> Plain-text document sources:
☆ ☆ ☆ ☆ ☆ ☆ ☆

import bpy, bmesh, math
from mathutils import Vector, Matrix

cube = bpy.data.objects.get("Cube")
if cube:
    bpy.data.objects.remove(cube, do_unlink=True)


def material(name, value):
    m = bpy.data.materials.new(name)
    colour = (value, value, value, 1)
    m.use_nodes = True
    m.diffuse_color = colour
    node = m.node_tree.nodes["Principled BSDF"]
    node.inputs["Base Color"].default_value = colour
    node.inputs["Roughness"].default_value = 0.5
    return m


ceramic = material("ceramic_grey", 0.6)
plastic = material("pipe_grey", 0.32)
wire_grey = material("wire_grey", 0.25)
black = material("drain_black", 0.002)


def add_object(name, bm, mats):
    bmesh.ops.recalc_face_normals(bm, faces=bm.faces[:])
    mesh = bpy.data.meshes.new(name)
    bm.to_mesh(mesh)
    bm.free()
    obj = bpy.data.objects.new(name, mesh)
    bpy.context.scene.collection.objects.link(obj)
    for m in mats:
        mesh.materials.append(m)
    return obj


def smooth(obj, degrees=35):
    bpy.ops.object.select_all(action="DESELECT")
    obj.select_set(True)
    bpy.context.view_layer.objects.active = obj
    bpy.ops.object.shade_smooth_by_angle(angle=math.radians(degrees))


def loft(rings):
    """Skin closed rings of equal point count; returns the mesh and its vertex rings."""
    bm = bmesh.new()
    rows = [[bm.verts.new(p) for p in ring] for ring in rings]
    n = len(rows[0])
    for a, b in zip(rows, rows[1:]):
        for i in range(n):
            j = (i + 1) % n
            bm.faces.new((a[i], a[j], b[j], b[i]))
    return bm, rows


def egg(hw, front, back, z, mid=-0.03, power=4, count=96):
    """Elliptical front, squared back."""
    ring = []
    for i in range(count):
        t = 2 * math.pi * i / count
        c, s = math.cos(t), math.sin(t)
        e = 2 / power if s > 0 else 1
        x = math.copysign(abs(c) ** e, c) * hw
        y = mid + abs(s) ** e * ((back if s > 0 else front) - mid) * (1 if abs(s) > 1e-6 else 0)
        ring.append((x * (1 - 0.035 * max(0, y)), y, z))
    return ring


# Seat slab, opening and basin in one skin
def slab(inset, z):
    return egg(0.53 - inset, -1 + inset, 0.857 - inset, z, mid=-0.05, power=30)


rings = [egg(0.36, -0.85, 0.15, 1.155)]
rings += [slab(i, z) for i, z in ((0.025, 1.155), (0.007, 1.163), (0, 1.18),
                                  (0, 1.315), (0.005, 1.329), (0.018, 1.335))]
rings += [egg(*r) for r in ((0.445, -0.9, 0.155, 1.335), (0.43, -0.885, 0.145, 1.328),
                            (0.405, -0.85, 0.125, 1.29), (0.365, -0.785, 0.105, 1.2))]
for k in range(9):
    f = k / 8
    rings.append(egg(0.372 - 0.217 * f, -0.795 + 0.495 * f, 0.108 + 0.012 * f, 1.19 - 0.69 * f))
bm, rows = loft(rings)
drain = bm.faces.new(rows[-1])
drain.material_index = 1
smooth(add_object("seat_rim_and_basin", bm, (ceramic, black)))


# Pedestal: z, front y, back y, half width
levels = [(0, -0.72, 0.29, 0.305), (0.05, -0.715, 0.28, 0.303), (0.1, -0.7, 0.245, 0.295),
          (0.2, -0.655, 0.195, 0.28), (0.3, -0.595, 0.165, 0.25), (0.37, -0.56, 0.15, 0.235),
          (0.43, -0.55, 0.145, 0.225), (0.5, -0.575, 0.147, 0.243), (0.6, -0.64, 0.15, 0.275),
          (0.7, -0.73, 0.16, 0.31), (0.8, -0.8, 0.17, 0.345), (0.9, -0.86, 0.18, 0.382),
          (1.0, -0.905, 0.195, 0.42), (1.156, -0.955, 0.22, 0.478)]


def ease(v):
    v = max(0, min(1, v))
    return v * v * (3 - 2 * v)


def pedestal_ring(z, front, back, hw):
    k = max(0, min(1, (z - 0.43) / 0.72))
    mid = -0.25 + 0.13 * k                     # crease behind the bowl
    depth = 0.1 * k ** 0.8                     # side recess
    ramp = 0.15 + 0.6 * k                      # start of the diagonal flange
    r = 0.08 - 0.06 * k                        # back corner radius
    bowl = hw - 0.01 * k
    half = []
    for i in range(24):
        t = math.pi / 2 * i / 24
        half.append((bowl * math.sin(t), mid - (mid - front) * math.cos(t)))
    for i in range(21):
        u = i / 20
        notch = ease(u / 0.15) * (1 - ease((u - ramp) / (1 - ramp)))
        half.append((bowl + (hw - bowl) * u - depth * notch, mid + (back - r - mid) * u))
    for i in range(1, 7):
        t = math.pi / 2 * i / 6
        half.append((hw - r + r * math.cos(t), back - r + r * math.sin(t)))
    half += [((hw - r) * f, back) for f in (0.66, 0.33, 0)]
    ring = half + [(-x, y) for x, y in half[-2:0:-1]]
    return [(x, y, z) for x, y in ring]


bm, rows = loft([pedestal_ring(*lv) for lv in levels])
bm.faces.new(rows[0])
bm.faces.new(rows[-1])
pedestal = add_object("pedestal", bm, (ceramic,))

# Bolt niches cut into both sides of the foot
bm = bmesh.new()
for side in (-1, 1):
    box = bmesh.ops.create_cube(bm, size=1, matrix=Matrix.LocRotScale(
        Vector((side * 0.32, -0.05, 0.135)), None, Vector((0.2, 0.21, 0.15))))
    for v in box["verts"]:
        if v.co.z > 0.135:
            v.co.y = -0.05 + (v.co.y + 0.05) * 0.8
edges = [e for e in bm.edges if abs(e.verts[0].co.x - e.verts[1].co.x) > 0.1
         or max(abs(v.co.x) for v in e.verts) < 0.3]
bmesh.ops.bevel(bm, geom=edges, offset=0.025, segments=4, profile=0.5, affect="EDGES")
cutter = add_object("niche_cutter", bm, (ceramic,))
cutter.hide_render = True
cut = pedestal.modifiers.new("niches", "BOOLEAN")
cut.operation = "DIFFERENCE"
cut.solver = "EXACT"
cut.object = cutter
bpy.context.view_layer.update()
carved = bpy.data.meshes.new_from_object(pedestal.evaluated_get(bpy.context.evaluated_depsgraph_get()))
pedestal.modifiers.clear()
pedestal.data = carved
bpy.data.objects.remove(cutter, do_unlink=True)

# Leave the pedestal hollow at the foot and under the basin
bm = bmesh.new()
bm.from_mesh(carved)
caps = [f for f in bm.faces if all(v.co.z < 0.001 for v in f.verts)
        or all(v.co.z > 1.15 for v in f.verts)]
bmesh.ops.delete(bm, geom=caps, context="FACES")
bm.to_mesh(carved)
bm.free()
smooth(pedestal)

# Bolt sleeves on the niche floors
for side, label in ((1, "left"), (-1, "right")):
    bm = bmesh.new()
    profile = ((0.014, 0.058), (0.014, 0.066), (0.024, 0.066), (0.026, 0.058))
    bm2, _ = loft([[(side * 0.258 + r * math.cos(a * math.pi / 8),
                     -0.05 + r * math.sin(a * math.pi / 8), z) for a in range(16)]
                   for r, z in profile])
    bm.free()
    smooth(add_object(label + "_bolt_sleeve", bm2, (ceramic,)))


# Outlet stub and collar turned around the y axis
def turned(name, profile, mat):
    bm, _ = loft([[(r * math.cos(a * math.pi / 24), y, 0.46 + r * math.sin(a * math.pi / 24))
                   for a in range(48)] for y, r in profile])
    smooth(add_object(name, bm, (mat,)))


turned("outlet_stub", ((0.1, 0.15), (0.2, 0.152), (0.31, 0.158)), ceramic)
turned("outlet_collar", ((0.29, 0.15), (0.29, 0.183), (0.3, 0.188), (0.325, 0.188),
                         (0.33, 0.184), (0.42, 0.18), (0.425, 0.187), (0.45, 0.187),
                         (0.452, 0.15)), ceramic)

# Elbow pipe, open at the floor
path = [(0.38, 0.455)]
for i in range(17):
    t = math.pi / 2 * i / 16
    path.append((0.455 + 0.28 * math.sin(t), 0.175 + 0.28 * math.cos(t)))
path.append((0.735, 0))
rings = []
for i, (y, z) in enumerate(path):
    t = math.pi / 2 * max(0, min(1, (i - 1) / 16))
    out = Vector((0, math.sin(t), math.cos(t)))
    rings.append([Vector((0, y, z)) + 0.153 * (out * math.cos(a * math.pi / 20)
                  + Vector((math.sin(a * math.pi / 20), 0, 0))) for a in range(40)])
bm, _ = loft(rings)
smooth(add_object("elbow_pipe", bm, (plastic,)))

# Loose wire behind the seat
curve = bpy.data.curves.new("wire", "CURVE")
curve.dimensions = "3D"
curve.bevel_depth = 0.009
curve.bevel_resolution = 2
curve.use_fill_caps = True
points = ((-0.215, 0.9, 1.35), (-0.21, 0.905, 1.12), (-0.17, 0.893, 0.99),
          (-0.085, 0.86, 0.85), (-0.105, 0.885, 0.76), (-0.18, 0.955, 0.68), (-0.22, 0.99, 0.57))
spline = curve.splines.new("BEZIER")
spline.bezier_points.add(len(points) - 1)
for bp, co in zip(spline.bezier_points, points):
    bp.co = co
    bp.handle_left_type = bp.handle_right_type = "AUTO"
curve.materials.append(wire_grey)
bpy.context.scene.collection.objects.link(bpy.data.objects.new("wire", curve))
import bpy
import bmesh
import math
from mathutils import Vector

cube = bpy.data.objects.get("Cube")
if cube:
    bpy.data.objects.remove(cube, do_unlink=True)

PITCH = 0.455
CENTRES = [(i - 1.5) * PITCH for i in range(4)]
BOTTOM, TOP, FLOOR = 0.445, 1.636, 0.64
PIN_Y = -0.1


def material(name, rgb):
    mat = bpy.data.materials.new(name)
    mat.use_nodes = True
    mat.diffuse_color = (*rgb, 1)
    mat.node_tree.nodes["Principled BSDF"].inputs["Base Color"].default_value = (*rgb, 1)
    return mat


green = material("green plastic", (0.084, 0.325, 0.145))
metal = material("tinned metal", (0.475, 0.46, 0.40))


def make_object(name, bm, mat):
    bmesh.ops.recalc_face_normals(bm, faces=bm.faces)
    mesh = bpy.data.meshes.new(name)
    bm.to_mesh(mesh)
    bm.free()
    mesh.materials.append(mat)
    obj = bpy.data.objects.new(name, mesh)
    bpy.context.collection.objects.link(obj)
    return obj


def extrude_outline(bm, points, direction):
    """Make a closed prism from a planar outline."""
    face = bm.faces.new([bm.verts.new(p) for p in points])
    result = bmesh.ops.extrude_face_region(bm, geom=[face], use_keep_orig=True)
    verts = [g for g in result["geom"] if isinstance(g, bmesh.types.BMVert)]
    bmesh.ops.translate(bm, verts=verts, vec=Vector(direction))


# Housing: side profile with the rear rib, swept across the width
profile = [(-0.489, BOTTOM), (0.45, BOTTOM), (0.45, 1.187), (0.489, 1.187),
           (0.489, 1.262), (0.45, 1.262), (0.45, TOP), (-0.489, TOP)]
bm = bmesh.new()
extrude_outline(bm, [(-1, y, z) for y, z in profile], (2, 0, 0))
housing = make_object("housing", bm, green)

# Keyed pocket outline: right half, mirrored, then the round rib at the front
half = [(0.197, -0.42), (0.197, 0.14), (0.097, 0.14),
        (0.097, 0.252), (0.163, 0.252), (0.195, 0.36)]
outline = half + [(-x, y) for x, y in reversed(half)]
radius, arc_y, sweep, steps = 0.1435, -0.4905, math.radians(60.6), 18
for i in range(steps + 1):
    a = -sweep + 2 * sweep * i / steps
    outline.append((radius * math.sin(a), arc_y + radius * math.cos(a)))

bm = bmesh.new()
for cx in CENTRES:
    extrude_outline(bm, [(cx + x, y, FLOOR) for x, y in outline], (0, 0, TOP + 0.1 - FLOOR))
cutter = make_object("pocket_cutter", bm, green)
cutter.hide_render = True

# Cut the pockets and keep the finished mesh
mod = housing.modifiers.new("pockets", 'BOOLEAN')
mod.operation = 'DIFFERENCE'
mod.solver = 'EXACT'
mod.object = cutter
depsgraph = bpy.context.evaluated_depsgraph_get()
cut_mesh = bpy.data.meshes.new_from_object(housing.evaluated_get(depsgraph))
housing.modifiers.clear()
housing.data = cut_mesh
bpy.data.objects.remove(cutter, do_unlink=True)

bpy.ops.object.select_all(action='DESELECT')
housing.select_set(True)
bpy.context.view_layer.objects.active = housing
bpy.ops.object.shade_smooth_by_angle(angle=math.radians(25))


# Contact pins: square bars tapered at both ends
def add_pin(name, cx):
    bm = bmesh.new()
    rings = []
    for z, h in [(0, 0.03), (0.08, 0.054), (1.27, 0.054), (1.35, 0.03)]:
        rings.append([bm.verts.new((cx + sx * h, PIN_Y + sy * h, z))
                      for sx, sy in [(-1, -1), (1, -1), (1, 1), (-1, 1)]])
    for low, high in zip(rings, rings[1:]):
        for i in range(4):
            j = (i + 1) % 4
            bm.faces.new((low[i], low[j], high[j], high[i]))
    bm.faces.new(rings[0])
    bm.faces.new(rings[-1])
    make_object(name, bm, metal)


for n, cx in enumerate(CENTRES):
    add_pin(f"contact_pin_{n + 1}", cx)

☆ ☆ ☆ ☆ ☆ ☆ ☆

> TASK DIRECTIONS:
Take every line from the records that holds "curve" and copy it down.

> SOLUTION FOR THIS TASK:
curve = bpy.data.curves.new("wire", "CURVE")
curve.dimensions = "3D"
curve.bevel_depth = 0.009
curve.bevel_resolution = 2
curve.use_fill_caps = True
spline = curve.splines.new("BEZIER")
curve.materials.append(wire_grey)
bpy.context.scene.collection.objects.link(bpy.data.objects.new("wire", curve))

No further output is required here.